Serum from a naturalistic population of 15 patients with MDD was collected at baseline and after standard TMS treatment. VEGF concentration was determined via ELISA. Inventory of Depressive Symptomatology Self Report and Patient Health Questionnaire were used as a measure of depression symptom severity, clinical response and remission. Mann-Whitney U and Kendall’s Tau Correlation were used for continuous variables.

VEGF increased from pre- to post-TMS (+30.3%) in remitters whereas VEGF decreased in non-remitters (-9.87%) (P < 0.05). This same pattern was observed when comparing mean %change in VEGF between responders (+14.7%) and non-responders (-14.9%) (P = 0.054). Correlation was present between change in VEGF concentration (baseline to post) and change in Inventory of Depressive Symptomatology-Self Report at Tx30 (r = -0.371, P < 0.054), reflecting greater increases in VEGF linked to greater improvement in depressive symptoms following the standard 6-week course of TMS.
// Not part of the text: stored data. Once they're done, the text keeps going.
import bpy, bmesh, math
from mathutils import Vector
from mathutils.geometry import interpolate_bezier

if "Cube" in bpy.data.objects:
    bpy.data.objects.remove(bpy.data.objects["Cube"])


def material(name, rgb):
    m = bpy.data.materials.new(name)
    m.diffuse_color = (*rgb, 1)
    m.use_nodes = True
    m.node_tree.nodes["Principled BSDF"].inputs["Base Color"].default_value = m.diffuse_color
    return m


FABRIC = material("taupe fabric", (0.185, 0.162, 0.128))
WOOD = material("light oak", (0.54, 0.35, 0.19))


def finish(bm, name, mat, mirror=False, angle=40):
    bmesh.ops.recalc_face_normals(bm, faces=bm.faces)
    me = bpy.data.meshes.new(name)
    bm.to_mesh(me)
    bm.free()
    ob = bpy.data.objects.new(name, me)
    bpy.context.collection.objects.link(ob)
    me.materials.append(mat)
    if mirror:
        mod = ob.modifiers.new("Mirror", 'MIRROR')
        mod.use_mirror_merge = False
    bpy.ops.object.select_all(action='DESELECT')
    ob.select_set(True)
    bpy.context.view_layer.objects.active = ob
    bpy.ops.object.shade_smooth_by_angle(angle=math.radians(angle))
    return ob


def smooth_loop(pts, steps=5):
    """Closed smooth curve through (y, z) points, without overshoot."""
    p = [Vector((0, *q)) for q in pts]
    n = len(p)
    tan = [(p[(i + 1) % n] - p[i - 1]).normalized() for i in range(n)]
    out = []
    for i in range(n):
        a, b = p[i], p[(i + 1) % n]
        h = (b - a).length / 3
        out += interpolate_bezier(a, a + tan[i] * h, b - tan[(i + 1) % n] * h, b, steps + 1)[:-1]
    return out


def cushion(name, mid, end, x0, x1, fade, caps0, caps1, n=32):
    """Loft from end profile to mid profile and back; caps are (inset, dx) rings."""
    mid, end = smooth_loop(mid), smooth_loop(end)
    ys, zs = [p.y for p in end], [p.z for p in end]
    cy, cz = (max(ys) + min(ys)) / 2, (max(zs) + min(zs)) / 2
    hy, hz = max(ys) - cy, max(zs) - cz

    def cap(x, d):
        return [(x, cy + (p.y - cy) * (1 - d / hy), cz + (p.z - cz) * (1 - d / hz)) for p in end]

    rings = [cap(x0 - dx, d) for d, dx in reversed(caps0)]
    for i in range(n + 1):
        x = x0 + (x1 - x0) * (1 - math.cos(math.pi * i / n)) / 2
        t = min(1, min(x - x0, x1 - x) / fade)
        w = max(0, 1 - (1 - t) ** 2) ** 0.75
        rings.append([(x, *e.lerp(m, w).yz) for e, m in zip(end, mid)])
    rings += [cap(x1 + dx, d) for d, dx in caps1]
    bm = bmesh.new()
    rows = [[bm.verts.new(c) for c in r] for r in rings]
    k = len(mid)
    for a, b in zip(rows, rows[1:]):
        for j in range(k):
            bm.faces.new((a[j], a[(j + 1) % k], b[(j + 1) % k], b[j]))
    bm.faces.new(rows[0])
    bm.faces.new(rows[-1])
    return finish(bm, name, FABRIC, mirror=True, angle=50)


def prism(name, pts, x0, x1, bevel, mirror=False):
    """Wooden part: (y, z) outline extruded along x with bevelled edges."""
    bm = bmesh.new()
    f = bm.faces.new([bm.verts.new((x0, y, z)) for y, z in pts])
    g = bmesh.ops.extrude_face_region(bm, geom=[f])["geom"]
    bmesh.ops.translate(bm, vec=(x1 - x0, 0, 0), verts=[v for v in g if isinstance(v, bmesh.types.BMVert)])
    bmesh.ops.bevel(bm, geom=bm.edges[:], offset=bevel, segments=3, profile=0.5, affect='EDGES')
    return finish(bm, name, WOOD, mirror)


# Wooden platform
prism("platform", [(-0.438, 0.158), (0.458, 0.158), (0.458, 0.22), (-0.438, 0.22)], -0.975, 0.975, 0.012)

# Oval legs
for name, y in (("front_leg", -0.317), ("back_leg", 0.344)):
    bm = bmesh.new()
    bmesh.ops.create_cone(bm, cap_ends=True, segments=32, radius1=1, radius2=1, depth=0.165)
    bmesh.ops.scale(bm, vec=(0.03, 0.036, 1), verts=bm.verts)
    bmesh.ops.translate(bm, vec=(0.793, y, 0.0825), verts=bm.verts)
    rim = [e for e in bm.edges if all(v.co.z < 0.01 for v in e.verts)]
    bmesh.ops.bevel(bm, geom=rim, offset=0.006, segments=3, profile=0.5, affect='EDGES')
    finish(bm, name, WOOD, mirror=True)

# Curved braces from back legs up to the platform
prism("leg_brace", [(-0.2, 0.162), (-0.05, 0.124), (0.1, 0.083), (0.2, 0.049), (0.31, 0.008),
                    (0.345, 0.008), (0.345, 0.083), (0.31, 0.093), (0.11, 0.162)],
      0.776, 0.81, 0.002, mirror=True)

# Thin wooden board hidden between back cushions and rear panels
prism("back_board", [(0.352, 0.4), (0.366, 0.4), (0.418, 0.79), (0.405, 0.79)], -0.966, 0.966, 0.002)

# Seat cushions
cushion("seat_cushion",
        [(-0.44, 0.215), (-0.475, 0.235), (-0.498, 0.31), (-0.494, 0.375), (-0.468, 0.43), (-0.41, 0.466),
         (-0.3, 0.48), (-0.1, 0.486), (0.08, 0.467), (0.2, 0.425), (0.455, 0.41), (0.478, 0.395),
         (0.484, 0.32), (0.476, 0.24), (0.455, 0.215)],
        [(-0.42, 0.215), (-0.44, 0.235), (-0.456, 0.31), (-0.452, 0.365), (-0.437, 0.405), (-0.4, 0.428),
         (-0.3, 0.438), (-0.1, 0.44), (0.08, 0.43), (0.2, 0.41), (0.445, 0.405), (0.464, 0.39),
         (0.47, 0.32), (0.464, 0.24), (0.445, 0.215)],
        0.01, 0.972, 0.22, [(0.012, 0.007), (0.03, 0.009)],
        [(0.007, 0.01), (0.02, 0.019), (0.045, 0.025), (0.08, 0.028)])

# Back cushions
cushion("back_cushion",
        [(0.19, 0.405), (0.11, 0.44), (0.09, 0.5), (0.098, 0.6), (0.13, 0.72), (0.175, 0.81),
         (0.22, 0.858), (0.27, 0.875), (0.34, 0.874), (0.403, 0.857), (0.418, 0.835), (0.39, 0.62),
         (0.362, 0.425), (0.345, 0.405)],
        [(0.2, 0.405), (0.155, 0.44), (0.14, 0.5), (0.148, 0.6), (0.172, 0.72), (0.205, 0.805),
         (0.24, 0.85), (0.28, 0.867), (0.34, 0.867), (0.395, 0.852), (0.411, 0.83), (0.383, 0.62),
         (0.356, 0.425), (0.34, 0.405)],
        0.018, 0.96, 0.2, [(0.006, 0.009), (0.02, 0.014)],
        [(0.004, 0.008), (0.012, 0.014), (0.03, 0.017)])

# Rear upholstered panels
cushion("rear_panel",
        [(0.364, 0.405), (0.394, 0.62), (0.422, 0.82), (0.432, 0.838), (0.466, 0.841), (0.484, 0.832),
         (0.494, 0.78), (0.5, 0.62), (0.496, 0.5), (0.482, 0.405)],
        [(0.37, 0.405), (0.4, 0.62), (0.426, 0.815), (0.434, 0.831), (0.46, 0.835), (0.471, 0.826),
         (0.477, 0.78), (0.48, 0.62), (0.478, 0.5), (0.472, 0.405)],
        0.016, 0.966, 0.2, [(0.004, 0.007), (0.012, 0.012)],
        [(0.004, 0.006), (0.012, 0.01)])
Patients with a successful treatment with TMS had significantly greater increase in VEGF from baseline to after treatment compared to non-responders/non-remitters and a larger increase in VEGF was associated with greater improvement in depressive symptoms after TMS. This is the first report examining VEGF levels in depressed patients receiving TMS. This study provides correlative data supporting further investigation into VEGF’s role as an important mediator in the processes underpinning TMS’ antidepressant effects and as a potential biomarker of clinical outcomes.